Charles Krauthammer is for the U.S. encouraging Japan to take a bold and powerful step by getting into the nuclear ring. The message would pack more punch than either Obama’s disarmament talk, disgruntling Krauthammer:
He certainly has a vision. Rather than relying on America’s unique technological edge in missile defenses to provide a measure of nuclear safety, Obama will instead boldly deploy the force of example. How? By committing his country to disarmament gestures — such as, he promised his cheering acolytes in Prague, ratifying the Comprehensive Nuclear Test Ban.

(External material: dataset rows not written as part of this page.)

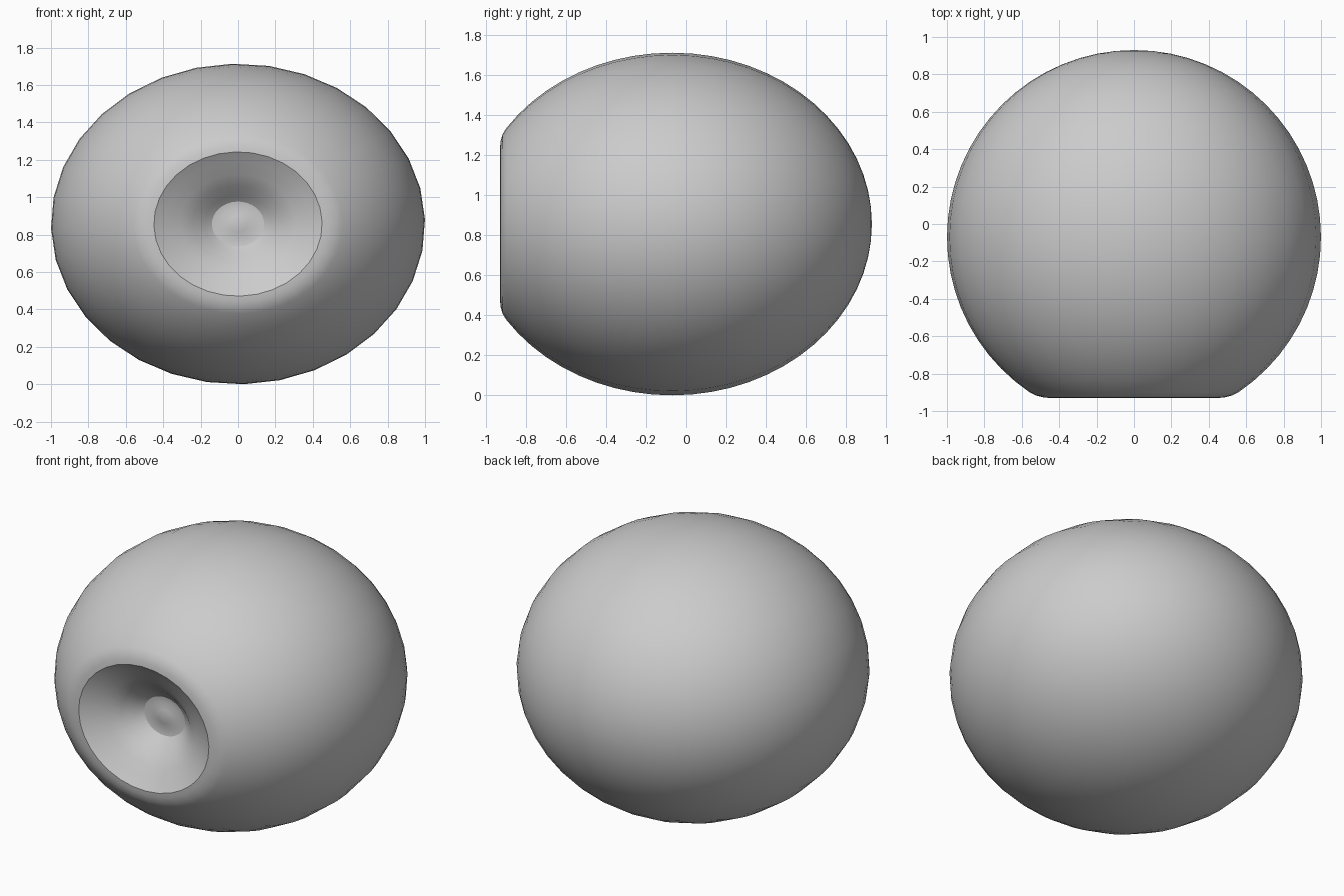
import bpy, bmesh, math

if "Cube" in bpy.data.objects:
    bpy.data.objects.remove(bpy.data.objects["Cube"])

SEG = 32                 # sides around the front-back axis
SQUASH = 0.857           # height relative to width
CY = -0.07               # centre of the ball along y

# Profile as (radius, y): ball arc from the back pole to the front lip
profile = []
end = math.pi - math.asin(0.56)
STEPS = 26
for i in range(STEPS + 1):
    a = end * i / STEPS
    profile.append((math.sin(a), CY + math.cos(a)))
# Rounded lip, bevel, dished recess and small raised centre
profile += [(0.525, -0.917), (0.485, -0.927), (0.45, -0.93),
            (0.39, -0.895), (0.31, -0.855), (0.24, -0.81), (0.18, -0.755),
            (0.14, -0.725), (0.10, -0.72), (0.05, -0.73), (0.0, -0.735)]

bm = bmesh.new()
rings = []
for r, y in profile:
    if r < 1e-5:
        rings.append([bm.verts.new((0, y, SQUASH))])
        continue
    ring = []
    for k in range(SEG):
        t = 2 * math.pi * k / SEG + math.radians(1.7)
        ring.append(bm.verts.new((r * math.cos(t), y,
                                  SQUASH + SQUASH * r * math.sin(t))))
    rings.append(ring)

# Skin neighbouring rings
for a, b in zip(rings, rings[1:]):
    for k in range(SEG):
        n = (k + 1) % SEG
        if len(a) == 1:
            bm.faces.new((a[0], b[k], b[n]))
        elif len(b) == 1:
            bm.faces.new((a[k], b[0], a[n]))
        else:
            bm.faces.new((a[k], b[k], b[n], a[n]))
bmesh.ops.recalc_face_normals(bm, faces=bm.faces[:])

mesh = bpy.data.meshes.new("dimpled_ball")
bm.to_mesh(mesh)
bm.free()
ball = bpy.data.objects.new("dimpled_ball", mesh)
bpy.context.collection.objects.link(ball)
bpy.context.view_layer.objects.active = ball
ball.select_set(True)
bpy.ops.object.shade_smooth_by_angle(angle=math.radians(25))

It would be more of a message than the one Obama’s sends with spending cuts in our defense budget and weakening our defense capabilities or the UN’s laughable assault with more empty words and inaction. Krauthammer’s beat this drum before :
The immediate effect of Japan’s considering going nuclear would be to concentrate China’s mind on denuclearizing North Korea. China calculates that North Korea is a convenient buffer between it and a dynamic, capitalist South Korea bolstered by American troops. China is quite content with a client regime that is a thorn in our side, keeping us tied down while it pursues its ambitions in the rest of Asia. Pyongyang’s nukes, after all, are pointed not west but east.
Japan’s threatening to go nuclear would alter that calculation. It might even persuade China to squeeze Kim Jong Il as a way to prevent Japan from going nuclear. The Japan card remains the only one that carries even the remote possibility of reversing North Korea’s nuclear program.
Japan’s response to the North Korean threat has been very strong and very insistent on serious sanctions. This is, of course, out of self-interest, not altruism. But that is the point. Japan’s natural interests parallel America’s in the Pacific Rim — maintaining military and political stability, peacefully containing an inexorably expanding China, opposing the gangster regime in Pyongyang, and spreading the liberal democratic model throughout Asia.
Why are we so intent on denying this stable, reliable, democratic ally the means to help us shoulder the burden in a world where so many other allies — the inveterately appeasing South Koreans most notoriously — insist on the free ride?
Hot Air questions using logic on the illogical while seeing the logic this way:
Why would Japan want its own arsenal when it already enjoys the deterrent effect of being under America’s nuclear umbrella? Simple: A Japanese arsenal wouldn’t really be aimed at deterrence. It would be aimed at scaring the hell out of China, where memories of Japanese aggression are long. The thinking, I guess, is that China would be sufficiently cowed by Japanese nukes that they’d have no choice but to try much harder to calm Kim down lest they end up being drawn into a three-way nuclear war with North Korea and Japan.